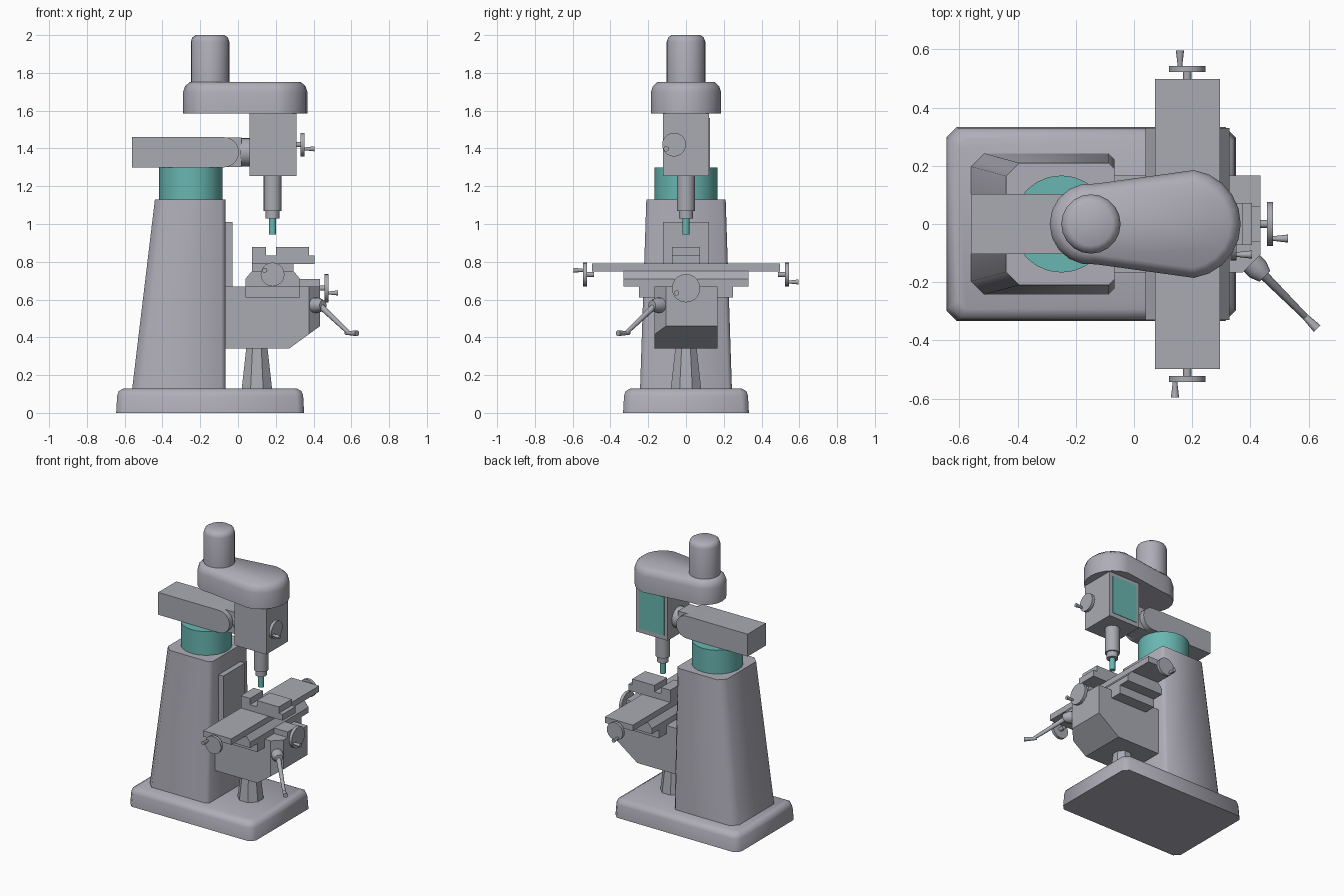
import bpy, bmesh, math
from mathutils import Vector

if "Cube" in bpy.data.objects:
    bpy.data.objects.remove(bpy.data.objects["Cube"])


def material(name, rgb):
    m = bpy.data.materials.new(name)
    m.use_nodes = True
    m.diffuse_color = (*rgb, 1)
    m.node_tree.nodes["Principled BSDF"].inputs["Base Color"].default_value = (*rgb, 1)
    return m


PAINT = material("painted grey", (0.43, 0.42, 0.48))
METAL = material("machined grey", (0.40, 0.41, 0.45))
TEAL = material("teal", (0.14, 0.47, 0.44))


def finish(name, bm, mat, angle=40):
    bmesh.ops.recalc_face_normals(bm, faces=bm.faces)
    mesh = bpy.data.meshes.new(name)
    bm.to_mesh(mesh)
    bm.free()
    mesh.materials.append(mat)
    ob = bpy.data.objects.new(name, mesh)
    bpy.context.collection.objects.link(ob)
    bpy.ops.object.select_all(action="DESELECT")
    ob.select_set(True)
    bpy.context.view_layer.objects.active = ob
    bpy.ops.object.shade_smooth_by_angle(angle=math.radians(angle))
    return ob


def loft(rings):
    """Closed skin through rings that have equal point counts."""
    bm = bmesh.new()
    vs = [[bm.verts.new(p) for p in r] for r in rings]
    n = len(vs[0])
    bm.faces.new(vs[0])
    bm.faces.new(vs[-1])
    for a, b in zip(vs, vs[1:]):
        for i in range(n):
            j = (i + 1) % n
            bm.faces.new((a[i], a[j], b[j], b[i]))
    return bm


def box(name, x, y, z, mat=METAL):
    corners = [(x[0], y[0]), (x[1], y[0]), (x[1], y[1]), (x[0], y[1])]
    return finish(name, loft([[(a, b, h) for a, b in corners] for h in z]), mat)


def side_profile(points, half):
    """Prism from an x-z outline, symmetric in y."""
    return loft([[(x, s * half, z) for x, z in points] for s in (-1, 1)])


def tube(name, stations, mat=METAL, sides=16, turn=0.0, angle=40):
    """Round solid through (point, radius) stations along one line."""
    pts = [(Vector(p), r) for p, r in stations]
    q = (pts[-1][0] - pts[0][0]).to_track_quat("Z", "Y")
    angs = [turn + math.tau * i / sides for i in range(sides)]
    rings = [[p + q @ Vector((r * math.cos(a), r * math.sin(a), 0)) for a in angs]
             for p, r in pts]
    return finish(name, loft(rings), mat, angle)


def chamfered(x0, x1, half, c0, c1, z):
    """Plan ring with cut corners; c0 at the low x end and c1 at the high x end."""
    side = [(x1, half - c1), (x1 - c1, half), (x0 + c0, half), (x0, half - c0)]
    return [(x, y, z) for x, y in side] + [(x, -y, z) for x, y in reversed(side)]


def handwheel(name, start, axis, stem, radius, grip, grip_len):
    """Stem, disc and flared grip; grip is the offset from the disc centre."""
    s, d = Vector(start), Vector(axis)
    face = s + d * stem
    back = face + d * 0.021
    tube(name + "_stem", [(s - d * 0.01, 0.014), (face, 0.014)], sides=10)
    tube(name + "_disc", [(face, radius), (back, radius)], sides=20)
    g = back + Vector(grip)
    tube(name + "_grip", [(g, 0.008), (g + d * grip_len, 0.014)], sides=10)


# Base and column
finish("base", loft([
    chamfered(-0.645, 0.35, 0.333, 0.035, 0.035, 0),
    chamfered(-0.64, 0.345, 0.328, 0.035, 0.035, 0.09),
    chamfered(-0.632, 0.337, 0.32, 0.035, 0.035, 0.115),
    chamfered(-0.605, 0.31, 0.293, 0.03, 0.03, 0.13)]), PAINT, 50)
finish("column", loft([
    chamfered(-0.56, -0.067, 0.243, 0.045, 0.02, 0.13),
    chamfered(-0.44, -0.067, 0.21, 0.045, 0.02, 1.13)]), PAINT, 50)
box("column_slideway", (-0.07, -0.03), (-0.123, 0.123), (0.36, 1.01))

# Turret and ram
tube("turret", [((-0.25, 0, 1.13), 0.167), ((-0.25, 0, 1.30), 0.167)], TEAL, 24)
knuckle = [(-0.075 + 0.08 * math.cos(a), 1.38 + 0.08 * math.sin(a))
           for a in (math.pi * (i / 10 - 0.5) for i in range(11))]
finish("ram", side_profile([(-0.56, 1.46), (-0.56, 1.30)] + knuckle, 0.103), METAL, 30)
box("ram_tongue", (-0.08, 0.018), (-0.065, 0.065), (1.302, 1.458))
tube("head_pivot", [((0.01, 0, 1.38), 0.075), ((0.065, 0, 1.38), 0.075)], sides=20)

# Head with side panel and spindle
AX = 0.183
box("head", (0.06, 0.31), (-0.123, 0.123), (1.255, 1.59))
box("head_panel", (0.085, 0.285), (0.12, 0.126), (1.285, 1.56), TEAL)
for name, r, lo, hi, mat in (("quill", 0.048, 1.07, 1.26, METAL),
                             ("spindle_nose", 0.038, 1.03, 1.075, METAL),
                             ("cutter_holder", 0.019, 0.945, 1.035, TEAL)):
    tube(name, [((AX, 0, lo), r), ((AX, 0, hi), r)], mat)


# Belt housing: two round ends joined by tangents
def housing_ring(inset, z):
    big, small, lean = 0.187 - inset, 0.14 - inset, math.radians(82)
    ring = []
    for cx, r, start, sweep in ((0.18, big, -lean, 2 * lean),
                                (-0.15, small, lean, math.tau - 2 * lean)):
        for i in range(11):
            a = start + sweep * i / 10
            ring.append((cx + r * math.cos(a), r * math.sin(a), z))
    return ring


finish("belt_housing", loft([housing_ring(0, 1.585), housing_ring(0, 1.70),
                             housing_ring(0.01, 1.73), housing_ring(0.035, 1.752)]), PAINT, 50)
tube("motor", [((-0.148, 0, 1.74), 0.102), ((-0.148, 0, 1.965), 0.102),
               ((-0.148, 0, 1.988), 0.094), ((-0.148, 0, 2.0), 0.075)], PAINT, 20, angle=50)

# Knee with one cut corner for the crank
bm = side_profile([(-0.067, 0.34), (0.27, 0.34), (0.435, 0.46),
                   (0.435, 0.67), (-0.067, 0.67)], 0.166)
corner = [e for e in bm.edges if all(v.co.x > 0.43 and v.co.y < 0 for v in e.verts)]
bmesh.ops.bevel(bm, geom=corner, offset=0.06, segments=1, affect="EDGES")
finish("knee", bm, METAL, 20)
box("knee_bearing", (0.32, 0.435), (-0.06, 0.06), (0.6, 0.71))
tube("lift_screw_cover", [((0.10, 0, 0.12), 0.088), ((0.10, 0, 0.35), 0.06)],
     sides=8, turn=math.pi / 8, angle=20)

# Saddle and table
box("saddle", (0.04, 0.328), (-0.25, 0.25), (0.61, 0.672))
finish("cross_slide", side_profile([(0.04, 0.67), (0.328, 0.67), (0.328, 0.71),
                                    (0.295, 0.75), (0.073, 0.75), (0.04, 0.71)], 0.33), METAL, 20)
box("table", (0.073, 0.295), (-0.498, 0.498), (0.748, 0.79))

# Vise
box("vise_bed", (0.073, 0.405), (-0.073, 0.073), (0.788, 0.833))
box("vise_fixed_jaw", (0.073, 0.147), (-0.073, 0.073), (0.83, 0.878))
box("vise_moving_jaw", (0.2, 0.375), (-0.073, 0.073), (0.83, 0.878))

# Handwheels
handwheel("table_wheel_right", (AX, -0.498, 0.733), (0, -1, 0), 0.025, 0.063,
          (-0.042, 0, 0.022), 0.052)
handwheel("table_wheel_left", (AX, 0.498, 0.733), (0, 1, 0), 0.025, 0.063,
          (-0.025, 0, -0.04), 0.052)
handwheel("cross_wheel", (0.435, 0, 0.66), (1, 0, 0), 0.022, 0.075, (0, -0.05, -0.025), 0.052)
handwheel("head_wheel", (0.31, -0.063, 1.42), (1, 0, 0), 0.022, 0.063,
          (0, -0.042, -0.022), 0.052)

# Knee crank
tube("crank_hub", [((0.37, -0.1, 0.57), 0.04), ((0.425, -0.155, 0.57), 0.04),
                   ((0.45, -0.18, 0.57), 0.026)], angle=30)
tube("crank_arm", [((0.43, -0.16, 0.572), 0.017), ((0.587, -0.317, 0.423), 0.011)], sides=10)
tube("crank_grip", [((0.57, -0.3, 0.422), 0.009), ((0.63, -0.36, 0.422), 0.016)], sides=10)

■ PROBLEM STATEMENT:
For the word "rings", find every line in the data that holds it and copy that line.

■ ANSWER TO THIS PROBLEM:
def loft(rings):
    """Closed skin through rings that have equal point counts."""
    vs = [[bm.verts.new(p) for p in r] for r in rings]
    rings = [[p + q @ Vector((r * math.cos(a), r * math.sin(a), 0)) for a in angs]
    return finish(name, loft(rings), mat, angle)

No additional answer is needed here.